The Journal of Clinical Investigation
An interstitial deletion-insertion involving
chromosomes 2p25.3 and Xq27.1, near
causes X-linked recessive hypoparathyroidism
Michael R. Bowl,
M. Andrew Nesbit,
Michael P. Whyte,
and Rajesh V. Thakker
Academic Endocrine Unit, Nuffield Department of Medicine, University of Oxford, Oxford Centre for Diabetes,
Endocrinology and Metabolism (OCDEM), Churchill Hospital, Oxford, United Kingdom.
Molecular Cytogenetics and Microscopy,
Wellcome Trust Centre for Human Genetics, University of Oxford, Oxford, United Kingdom.
Division of Developmental Genetics,
Medical Research Council (MRC) National Institute for Medical Research, London, United Kingdom.
Laboratory of Genetics, NIH, and
National Institute on Aging, Baltimore, Maryland, USA.
Center for Metabolic Bone Disease and Molecular Research, Shriners Hospitals for Children,
St. Louis, Missouri, USA.
Division of Bone and Mineral Diseases, Washington University School of Medicine, St. Louis, Missouri, USA.
X-linked recessive hypoparathyroidism, due to parathyroid agenesis, has been mapped to a 906-kb region on
Xq27 that contains 3 genes (
), and analyses have not revealed mutations. We
therefore characterized this region by combined analysis of single nucleotide polymorphisms and sequence-
tagged sites. This identified a 23- to 25-kb deletion, which did not contain genes. However, DNA fiber–FISH

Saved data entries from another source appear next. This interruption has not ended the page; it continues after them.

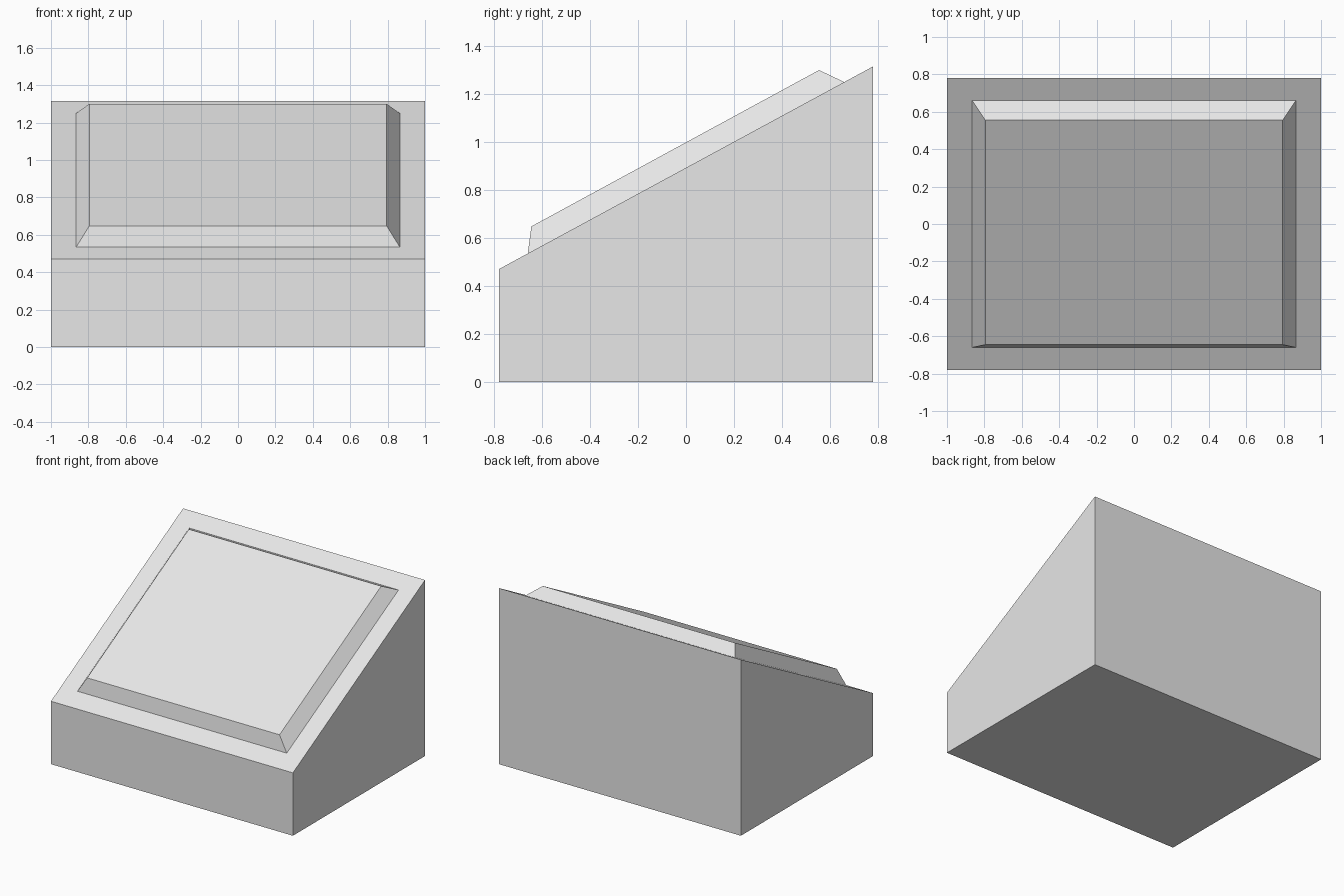
import bpy
import bmesh

cube = bpy.data.objects.get("Cube")
if cube:
    bpy.data.objects.remove(cube, do_unlink=True)

# Plain light grey for the whole model
grey = bpy.data.materials.new("light_grey")
grey.use_nodes = True
colour = (0.8, 0.8, 0.8, 1)
grey.diffuse_color = colour
grey.node_tree.nodes["Principled BSDF"].inputs["Base Color"].default_value = colour


def ring(bm, half_width, front, back):
    """Rectangle spanning x, with front and back edges given as (y, z)."""
    corners = ((-1, front), (1, front), (1, back), (-1, back))
    return [bm.verts.new((side * half_width, y, z)) for side, (y, z) in corners]


def frustum(name, lower, upper):
    """Closed flat-faced solid between two rectangles."""
    bm = bmesh.new()
    low, high = ring(bm, *lower), ring(bm, *upper)
    bm.faces.new(low[::-1])
    bm.faces.new(high)
    for i in range(4):
        j = (i + 1) % 4
        bm.faces.new((low[i], low[j], high[j], high[i]))
    bmesh.ops.recalc_face_normals(bm, faces=bm.faces)
    mesh = bpy.data.meshes.new(name)
    bm.to_mesh(mesh)
    bm.free()
    mesh.materials.append(grey)
    obj = bpy.data.objects.new(name, mesh)
    bpy.context.collection.objects.link(obj)
    return obj


DEPTH, FRONT_Z, BACK_Z = 0.78, 0.47, 1.315


def on_slope(y):
    """Point (y, z) on the sloping top of the base."""
    t = (y + DEPTH) / (2 * DEPTH)
    return y, FRONT_Z + t * (BACK_Z - FRONT_Z)


# Wedge-shaped base
frustum("wedge_base",
        (1, (-DEPTH, 0), (DEPTH, 0)),
        (1, on_slope(-DEPTH), on_slope(DEPTH)))

# Raised panel with bevelled edges, lying on the slope
frustum("raised_panel",
        (0.865, on_slope(-0.66), on_slope(0.66)),
        (0.795, (-0.645, 0.648), (0.555, 1.3)))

and pulsed-field gel electrophoresis revealed an approximately 340-kb insertion that replaced the deleted
fragment. Use of flow-sorted X chromosome–specific libraries and DNA sequence analyses revealed that the
telomeric and centromeric breakpoints on X were, respectively, approximately 67 kb downstream of
and within a repetitive sequence. Use of a monochromosomal somatic cell hybrid panel and metaphase-FISH
mapping demonstrated that the insertion originated from 2p25 and contained a segment of the
that lacked an open reading frame. However, the deletion-insertion [del(X)(q27.1) inv ins (X;2)(q27.1;p25.3)],
which represents a novel abnormality causing hypoparathyroidism, could result in a position effect on
expression was demonstrated, by in situ hybridization, in the developing parathy-
roid tissue of mouse embryos between 10.5 and 15.5 days post coitum. Thus, our results indicate a likely new
in the embryonic development of the parathyroid glands.
Hypoparathyroidism (HPT) is an endocrine disorder in which
hypocalcemia and hyperphosphatemia are the results of a deficien-
cy of parathyroid hormone (PTH) (1). The causes of HPT include
trauma to the parathyroids during neck surgery, autoimmune
polyendocrinopathy syndrome type 1, or the complex congential